Jan 2019: Current highlights and beyond
Volumes - By the end of 2018 the world had consumed around 1,518 bn bbls of fossil oil and 119.6 tcm of natural gas. Volumes remaining to be produced (to the year 2100) are estimated at 1,724 bn bbls and 340.3 tcm respectively. These numbers assume that production continues unchecked, only influenced by market forces.
Oil production - Reaching 93.1 mm bbls of oil per day in 2018, global fossil oil production is forecast to rise to 94.4 mm bbls of oil per day in 2019, then to a maximum of 111.6 mm bbls of oil per day in 2029, again assuming business-as-usual market conditions.
Gas production - At 3.82 tcm in 2018, global gas production is forecast to rise to 3.94 tcm in 2019 and reach a maximum of 6.1 tcm by 2038. This number is the most likely scenario, involving rapid global demand growth (for electricity), oil replacement strategies and an increasing role for LNG.
Current oil price - OPEC and its allies’ strategy to maintain oil production rates below capacity, along with cuts in Libya (due to unrest), Venezuela (lack of investment and sanctions) and Iran (sanctions) with only a minor stock build, led to reductions in available capacity in 2018 and a 29% Brent oil price increase to an average of $71 in 2018. It was $55 in 2017.
Forecast oil price - However, with US oil shales still poised to fill supply shortfalls, a period of market balance of benchmark prices is forecast, albeit with a volatile profile in the $55, upwards to $80 range, during 2019 and 2020 (with high points driven by political interventions, especially sanctions), followed by periods of greater volatility, then steep rises after the mid-2020s, as supplies dwindle elsewhere.

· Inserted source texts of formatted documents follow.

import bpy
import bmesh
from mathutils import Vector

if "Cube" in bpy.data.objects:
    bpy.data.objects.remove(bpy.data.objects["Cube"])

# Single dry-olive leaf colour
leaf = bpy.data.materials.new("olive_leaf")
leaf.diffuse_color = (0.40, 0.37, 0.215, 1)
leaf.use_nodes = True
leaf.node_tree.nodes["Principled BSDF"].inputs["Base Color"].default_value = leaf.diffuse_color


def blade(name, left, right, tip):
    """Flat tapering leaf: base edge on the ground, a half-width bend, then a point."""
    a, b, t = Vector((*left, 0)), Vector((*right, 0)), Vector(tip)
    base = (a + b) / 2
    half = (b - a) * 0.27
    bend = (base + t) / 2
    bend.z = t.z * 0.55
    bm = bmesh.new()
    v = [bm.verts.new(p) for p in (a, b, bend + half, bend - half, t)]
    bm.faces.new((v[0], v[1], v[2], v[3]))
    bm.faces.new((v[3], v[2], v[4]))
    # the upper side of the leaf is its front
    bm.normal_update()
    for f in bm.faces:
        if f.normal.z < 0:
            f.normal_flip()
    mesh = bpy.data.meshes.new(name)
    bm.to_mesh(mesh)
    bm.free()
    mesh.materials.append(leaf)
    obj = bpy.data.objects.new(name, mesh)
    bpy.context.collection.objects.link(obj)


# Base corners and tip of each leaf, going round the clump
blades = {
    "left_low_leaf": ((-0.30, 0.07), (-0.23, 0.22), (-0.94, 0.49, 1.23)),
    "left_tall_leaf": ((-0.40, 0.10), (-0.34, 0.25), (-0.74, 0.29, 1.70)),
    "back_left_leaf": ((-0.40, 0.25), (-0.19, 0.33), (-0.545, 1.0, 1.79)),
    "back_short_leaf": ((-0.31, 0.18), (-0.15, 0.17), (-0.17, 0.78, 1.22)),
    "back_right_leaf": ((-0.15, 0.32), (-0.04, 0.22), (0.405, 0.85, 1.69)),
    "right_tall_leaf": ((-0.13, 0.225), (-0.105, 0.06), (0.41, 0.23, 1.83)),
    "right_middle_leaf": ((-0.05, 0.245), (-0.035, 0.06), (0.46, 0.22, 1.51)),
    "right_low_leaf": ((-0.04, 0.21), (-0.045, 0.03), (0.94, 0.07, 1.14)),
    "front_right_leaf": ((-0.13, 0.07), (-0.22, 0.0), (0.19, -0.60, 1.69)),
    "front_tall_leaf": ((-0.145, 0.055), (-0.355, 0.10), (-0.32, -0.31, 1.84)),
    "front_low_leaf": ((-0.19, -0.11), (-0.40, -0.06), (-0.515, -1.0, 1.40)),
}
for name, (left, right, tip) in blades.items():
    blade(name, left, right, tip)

Onshore wells - Around 93,498 onshore wells were drilled in 2010, declining to 65,746 in 2017. Drilling levels rose in 2018 to 71,201. They are forecast to recover to a peak of 100,752 by 2033, short of the all-time high of 113,543 in 2008. The USA continues to dominate onshore activity. Shale wells will increase their global share, relative to conventional wells, from 11% in 2010, to 21% in 2018 and to 39% at peak in 2033.
Offshore wells - Around 3,097 offshore wells were drilled in 2010, declining to 2,389 in 2017. Drilling levels rose in 2018 to 2,647. They are forecast to recover to a peak of 3,917 by 2031; an all-time high. Deep water drilling will increase its share from 17% in 2018 to 34% at peak whilst exploration drilling will decline relative to development drilling and oil drilling will decline relative to gas.
Energy Shift - All companies in the oil and gas industry as well as governments, utilities, and other energy users must invest in the most appropriate strategies and equipment, in the right places, to meet the volatile demand scenario and environmental activism that will precede an Energy Shift. Follow the Energy Shift link.